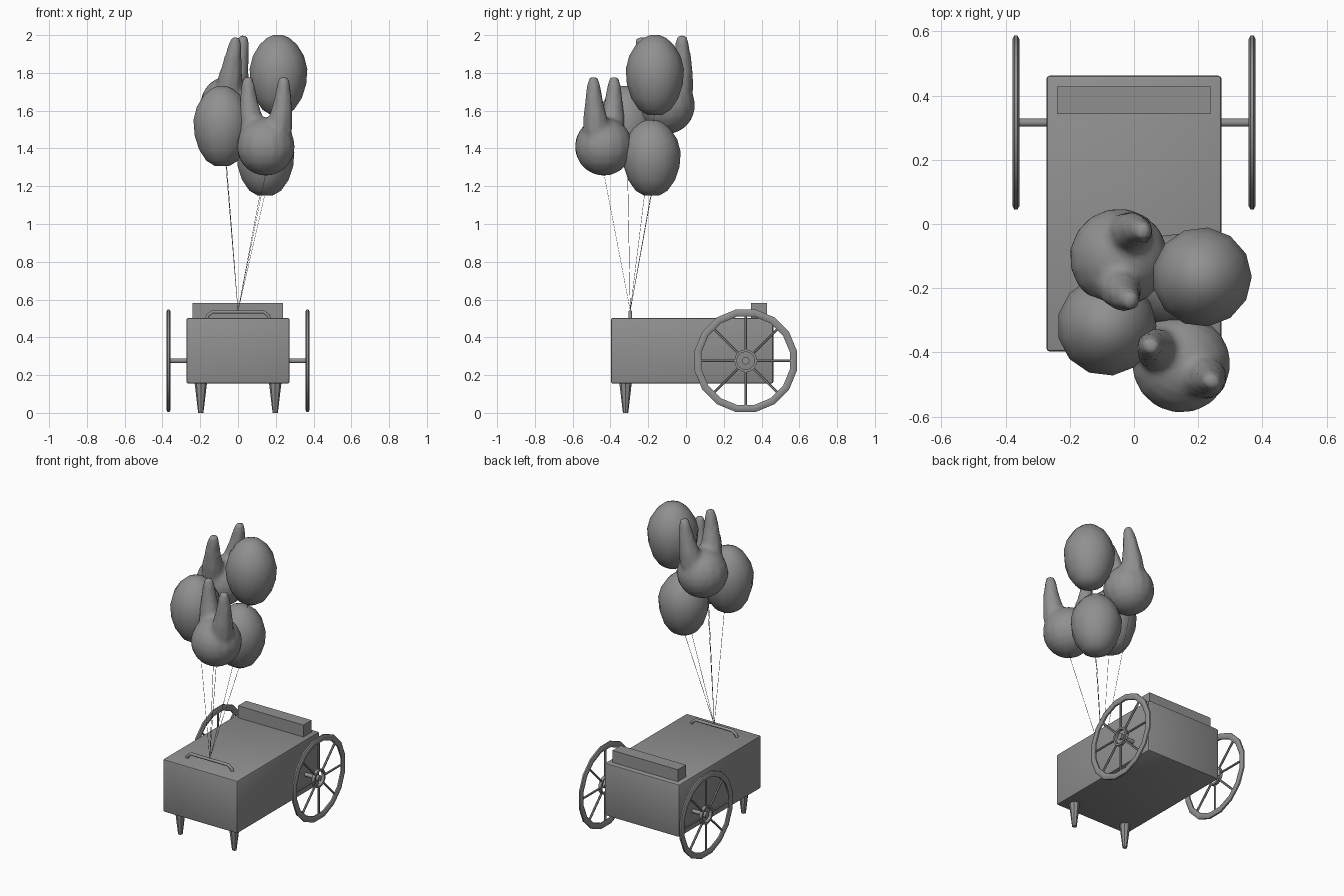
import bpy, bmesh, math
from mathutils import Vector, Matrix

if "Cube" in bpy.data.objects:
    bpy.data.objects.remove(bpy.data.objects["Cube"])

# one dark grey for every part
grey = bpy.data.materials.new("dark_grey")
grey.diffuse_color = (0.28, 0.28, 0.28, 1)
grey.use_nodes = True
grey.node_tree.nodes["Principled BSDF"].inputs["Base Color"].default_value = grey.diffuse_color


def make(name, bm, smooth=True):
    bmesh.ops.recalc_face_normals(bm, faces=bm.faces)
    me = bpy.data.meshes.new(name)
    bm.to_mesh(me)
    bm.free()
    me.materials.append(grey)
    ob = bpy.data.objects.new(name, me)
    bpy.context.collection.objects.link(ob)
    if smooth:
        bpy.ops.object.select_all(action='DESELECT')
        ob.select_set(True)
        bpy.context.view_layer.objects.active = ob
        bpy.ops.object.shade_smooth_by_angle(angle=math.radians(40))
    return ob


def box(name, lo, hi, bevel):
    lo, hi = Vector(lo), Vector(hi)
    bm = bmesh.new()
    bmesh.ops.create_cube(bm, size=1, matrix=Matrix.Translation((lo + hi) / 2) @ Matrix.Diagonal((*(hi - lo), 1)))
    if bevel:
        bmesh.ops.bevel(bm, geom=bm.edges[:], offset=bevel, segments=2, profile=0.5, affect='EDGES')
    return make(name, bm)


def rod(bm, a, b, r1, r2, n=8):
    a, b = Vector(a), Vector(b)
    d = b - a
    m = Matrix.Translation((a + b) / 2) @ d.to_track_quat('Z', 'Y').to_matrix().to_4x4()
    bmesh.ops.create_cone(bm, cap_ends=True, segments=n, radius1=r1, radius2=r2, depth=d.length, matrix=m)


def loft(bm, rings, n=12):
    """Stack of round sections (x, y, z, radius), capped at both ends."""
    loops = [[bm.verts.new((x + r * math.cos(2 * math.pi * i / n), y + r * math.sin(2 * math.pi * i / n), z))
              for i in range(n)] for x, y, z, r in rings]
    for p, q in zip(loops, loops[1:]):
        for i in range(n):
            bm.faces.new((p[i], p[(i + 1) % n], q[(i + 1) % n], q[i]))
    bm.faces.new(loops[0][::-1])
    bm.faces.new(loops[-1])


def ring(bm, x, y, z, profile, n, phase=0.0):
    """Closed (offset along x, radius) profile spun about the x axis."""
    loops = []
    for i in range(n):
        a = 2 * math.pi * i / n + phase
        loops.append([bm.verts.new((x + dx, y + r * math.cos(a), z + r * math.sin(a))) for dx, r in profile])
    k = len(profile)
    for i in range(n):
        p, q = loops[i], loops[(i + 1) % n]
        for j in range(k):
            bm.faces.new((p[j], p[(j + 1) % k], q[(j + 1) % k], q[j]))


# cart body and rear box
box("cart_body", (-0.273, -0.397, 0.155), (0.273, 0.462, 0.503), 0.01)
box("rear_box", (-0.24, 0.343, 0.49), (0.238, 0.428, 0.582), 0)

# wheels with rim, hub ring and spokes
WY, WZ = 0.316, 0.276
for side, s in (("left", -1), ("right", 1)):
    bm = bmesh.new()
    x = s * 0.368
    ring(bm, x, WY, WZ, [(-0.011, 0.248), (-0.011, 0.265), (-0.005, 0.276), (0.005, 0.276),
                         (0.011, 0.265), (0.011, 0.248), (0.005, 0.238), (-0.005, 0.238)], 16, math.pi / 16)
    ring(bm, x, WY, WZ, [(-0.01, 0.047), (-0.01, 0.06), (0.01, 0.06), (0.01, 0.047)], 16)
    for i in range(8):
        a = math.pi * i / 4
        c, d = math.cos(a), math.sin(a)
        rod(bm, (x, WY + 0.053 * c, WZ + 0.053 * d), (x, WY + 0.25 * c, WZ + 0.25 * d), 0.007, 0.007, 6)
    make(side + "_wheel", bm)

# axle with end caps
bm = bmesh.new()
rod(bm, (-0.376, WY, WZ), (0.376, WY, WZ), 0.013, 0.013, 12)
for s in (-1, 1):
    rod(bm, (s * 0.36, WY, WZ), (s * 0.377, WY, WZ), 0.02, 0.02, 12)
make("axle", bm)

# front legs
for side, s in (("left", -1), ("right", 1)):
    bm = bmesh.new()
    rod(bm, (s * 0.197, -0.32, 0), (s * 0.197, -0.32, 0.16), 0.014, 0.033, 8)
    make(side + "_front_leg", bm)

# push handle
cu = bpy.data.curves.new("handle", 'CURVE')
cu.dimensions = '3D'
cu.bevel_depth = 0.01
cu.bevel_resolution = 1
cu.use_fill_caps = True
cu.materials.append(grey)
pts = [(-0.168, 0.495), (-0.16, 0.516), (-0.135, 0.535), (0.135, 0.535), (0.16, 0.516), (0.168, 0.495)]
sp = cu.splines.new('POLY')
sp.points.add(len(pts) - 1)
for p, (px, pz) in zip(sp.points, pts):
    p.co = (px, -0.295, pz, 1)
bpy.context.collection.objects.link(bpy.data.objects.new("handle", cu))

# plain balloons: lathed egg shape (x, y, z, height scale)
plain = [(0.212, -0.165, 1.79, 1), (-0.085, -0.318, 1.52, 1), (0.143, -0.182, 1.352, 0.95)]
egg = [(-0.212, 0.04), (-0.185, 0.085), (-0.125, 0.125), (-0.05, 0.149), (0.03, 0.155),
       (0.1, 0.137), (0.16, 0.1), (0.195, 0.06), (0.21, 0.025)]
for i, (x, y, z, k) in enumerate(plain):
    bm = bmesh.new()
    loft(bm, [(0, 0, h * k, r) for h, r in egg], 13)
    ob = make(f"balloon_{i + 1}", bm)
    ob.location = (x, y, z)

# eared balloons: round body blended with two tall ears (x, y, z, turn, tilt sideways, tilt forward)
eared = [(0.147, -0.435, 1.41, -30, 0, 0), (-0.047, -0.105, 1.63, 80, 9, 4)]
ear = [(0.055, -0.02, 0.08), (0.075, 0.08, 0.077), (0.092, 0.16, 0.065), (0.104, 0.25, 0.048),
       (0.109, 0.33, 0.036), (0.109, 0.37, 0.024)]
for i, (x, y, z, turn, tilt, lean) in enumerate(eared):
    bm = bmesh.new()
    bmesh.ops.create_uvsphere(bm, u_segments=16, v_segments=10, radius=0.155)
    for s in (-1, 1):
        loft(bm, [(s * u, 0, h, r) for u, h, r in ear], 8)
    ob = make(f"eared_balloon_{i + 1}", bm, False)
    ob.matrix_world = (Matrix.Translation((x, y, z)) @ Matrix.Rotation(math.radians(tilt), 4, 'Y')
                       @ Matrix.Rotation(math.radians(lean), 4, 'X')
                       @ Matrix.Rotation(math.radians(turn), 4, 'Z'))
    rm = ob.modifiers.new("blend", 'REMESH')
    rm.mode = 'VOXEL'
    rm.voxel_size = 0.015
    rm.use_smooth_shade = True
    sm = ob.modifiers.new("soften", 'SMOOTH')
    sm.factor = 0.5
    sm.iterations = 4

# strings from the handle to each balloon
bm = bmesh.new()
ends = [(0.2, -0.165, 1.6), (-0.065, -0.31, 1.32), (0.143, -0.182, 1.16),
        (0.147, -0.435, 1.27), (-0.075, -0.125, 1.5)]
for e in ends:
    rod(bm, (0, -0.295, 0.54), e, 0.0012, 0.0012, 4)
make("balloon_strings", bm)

....

# Your objective:
A faithful copy of all the data above is required, printed exactly and with no pictures.

# Result for this exercise:
import bpy, bmesh, math
from mathutils import Vector, Matrix

if "Cube" in bpy.data.objects:
    bpy.data.objects.remove(bpy.data.objects["Cube"])

# one dark grey for every part
grey = bpy.data.materials.new("dark_grey")
grey.diffuse_color = (0.28, 0.28, 0.28, 1)
grey.use_nodes = True
grey.node_tree.nodes["Principled BSDF"].inputs["Base Color"].default_value = grey.diffuse_color


def make(name, bm, smooth=True):
    bmesh.ops.recalc_face_normals(bm, faces=bm.faces)
    me = bpy.data.meshes.new(name)
    bm.to_mesh(me)
    bm.free()
    me.materials.append(grey)
    ob = bpy.data.objects.new(name, me)
    bpy.context.collection.objects.link(ob)
    if smooth:
        bpy.ops.object.select_all(action='DESELECT')
        ob.select_set(True)
        bpy.context.view_layer.objects.active = ob
        bpy.ops.object.shade_smooth_by_angle(angle=math.radians(40))
    return ob


def box(name, lo, hi, bevel):
    lo, hi = Vector(lo), Vector(hi)
    bm = bmesh.new()
    bmesh.ops.create_cube(bm, size=1, matrix=Matrix.Translation((lo + hi) / 2) @ Matrix.Diagonal((*(hi - lo), 1)))
    if bevel:
        bmesh.ops.bevel(bm, geom=bm.edges[:], offset=bevel, segments=2, profile=0.5, affect='EDGES')
    return make(name, bm)


def rod(bm, a, b, r1, r2, n=8):
    a, b = Vector(a), Vector(b)
    d = b - a
    m = Matrix.Translation((a + b) / 2) @ d.to_track_quat('Z', 'Y').to_matrix().to_4x4()
    bmesh.ops.create_cone(bm, cap_ends=True, segments=n, radius1=r1, radius2=r2, depth=d.length, matrix=m)


def loft(bm, rings, n=12):
    """Stack of round sections (x, y, z, radius), capped at both ends."""
    loops = [[bm.verts.new((x + r * math.cos(2 * math.pi * i / n), y + r * math.sin(2 * math.pi * i / n), z))
              for i in range(n)] for x, y, z, r in rings]
    for p, q in zip(loops, loops[1:]):
        for i in range(n):
            bm.faces.new((p[i], p[(i + 1) % n], q[(i + 1) % n], q[i]))
    bm.faces.new(loops[0][::-1])
    bm.faces.new(loops[-1])


def ring(bm, x, y, z, profile, n, phase=0.0):
    """Closed (offset along x, radius) profile spun about the x axis."""
    loops = []
    for i in range(n):
        a = 2 * math.pi * i / n + phase
        loops.append([bm.verts.new((x + dx, y + r * math.cos(a), z + r * math.sin(a))) for dx, r in profile])
    k = len(profile)
    for i in range(n):
        p, q = loops[i], loops[(i + 1) % n]
        for j in range(k):
            bm.faces.new((p[j], p[(j + 1) % k], q[(j + 1) % k], q[j]))


# cart body and rear box
box("cart_body", (-0.273, -0.397, 0.155), (0.273, 0.462, 0.503), 0.01)
box("rear_box", (-0.24, 0.343, 0.49), (0.238, 0.428, 0.582), 0)

# wheels with rim, hub ring and spokes
WY, WZ = 0.316, 0.276
for side, s in (("left", -1), ("right", 1)):
    bm = bmesh.new()
    x = s * 0.368
    ring(bm, x, WY, WZ, [(-0.011, 0.248), (-0.011, 0.265), (-0.005, 0.276), (0.005, 0.276),
                         (0.011, 0.265), (0.011, 0.248), (0.005, 0.238), (-0.005, 0.238)], 16, math.pi / 16)
    ring(bm, x, WY, WZ, [(-0.01, 0.047), (-0.01, 0.06), (0.01, 0.06), (0.01, 0.047)], 16)
    for i in range(8):
        a = math.pi * i / 4
        c, d = math.cos(a), math.sin(a)
        rod(bm, (x, WY + 0.053 * c, WZ + 0.053 * d), (x, WY + 0.25 * c, WZ + 0.25 * d), 0.007, 0.007, 6)
    make(side + "_wheel", bm)

# axle with end caps
bm = bmesh.new()
rod(bm, (-0.376, WY, WZ), (0.376, WY, WZ), 0.013, 0.013, 12)
for s in (-1, 1):
    rod(bm, (s * 0.36, WY, WZ), (s * 0.377, WY, WZ), 0.02, 0.02, 12)
make("axle", bm)

# front legs
for side, s in (("left", -1), ("right", 1)):
    bm = bmesh.new()
    rod(bm, (s * 0.197, -0.32, 0), (s * 0.197, -0.32, 0.16), 0.014, 0.033, 8)
    make(side + "_front_leg", bm)

# push handle
cu = bpy.data.curves.new("handle", 'CURVE')
cu.dimensions = '3D'
cu.bevel_depth = 0.01
cu.bevel_resolution = 1
cu.use_fill_caps = True
cu.materials.append(grey)
pts = [(-0.168, 0.495), (-0.16, 0.516), (-0.135, 0.535), (0.135, 0.535), (0.16, 0.516), (0.168, 0.495)]
sp = cu.splines.new('POLY')
sp.points.add(len(pts) - 1)
for p, (px, pz) in zip(sp.points, pts):
    p.co = (px, -0.295, pz, 1)
bpy.context.collection.objects.link(bpy.data.objects.new("handle", cu))

# plain balloons: lathed egg shape (x, y, z, height scale)
plain = [(0.212, -0.165, 1.79, 1), (-0.085, -0.318, 1.52, 1), (0.143, -0.182, 1.352, 0.95)]
egg = [(-0.212, 0.04), (-0.185, 0.085), (-0.125, 0.125), (-0.05, 0.149), (0.03, 0.155),
       (0.1, 0.137), (0.16, 0.1), (0.195, 0.06), (0.21, 0.025)]
for i, (x, y, z, k) in enumerate(plain):
    bm = bmesh.new()
    loft(bm, [(0, 0, h * k, r) for h, r in egg], 13)
    ob = make(f"balloon_{i + 1}", bm)
    ob.location = (x, y, z)

# eared balloons: round body blended with two tall ears (x, y, z, turn, tilt sideways, tilt forward)
eared = [(0.147, -0.435, 1.41, -30, 0, 0), (-0.047, -0.105, 1.63, 80, 9, 4)]
ear = [(0.055, -0.02, 0.08), (0.075, 0.08, 0.077), (0.092, 0.16, 0.065), (0.104, 0.25, 0.048),
       (0.109, 0.33, 0.036), (0.109, 0.37, 0.024)]
for i, (x, y, z, turn, tilt, lean) in enumerate(eared):
    bm = bmesh.new()
    bmesh.ops.create_uvsphere(bm, u_segments=16, v_segments=10, radius=0.155)
    for s in (-1, 1):
        loft(bm, [(s * u, 0, h, r) for u, h, r in ear], 8)
    ob = make(f"eared_balloon_{i + 1}", bm, False)
    ob.matrix_world = (Matrix.Translation((x, y, z)) @ Matrix.Rotation(math.radians(tilt), 4, 'Y')
                       @ Matrix.Rotation(math.radians(lean), 4, 'X')
                       @ Matrix.Rotation(math.radians(turn), 4, 'Z'))
    rm = ob.modifiers.new("blend", 'REMESH')
    rm.mode = 'VOXEL'
    rm.voxel_size = 0.015
    rm.use_smooth_shade = True
    sm = ob.modifiers.new("soften", 'SMOOTH')
    sm.factor = 0.5
    sm.iterations = 4

# strings from the handle to each balloon
bm = bmesh.new()
ends = [(0.2, -0.165, 1.6), (-0.065, -0.31, 1.32), (0.143, -0.182, 1.16),
        (0.147, -0.435, 1.27), (-0.075, -0.125, 1.5)]
for e in ends:
    rod(bm, (0, -0.295, 0.54), e, 0.0012, 0.0012, 4)
make("balloon_strings", bm)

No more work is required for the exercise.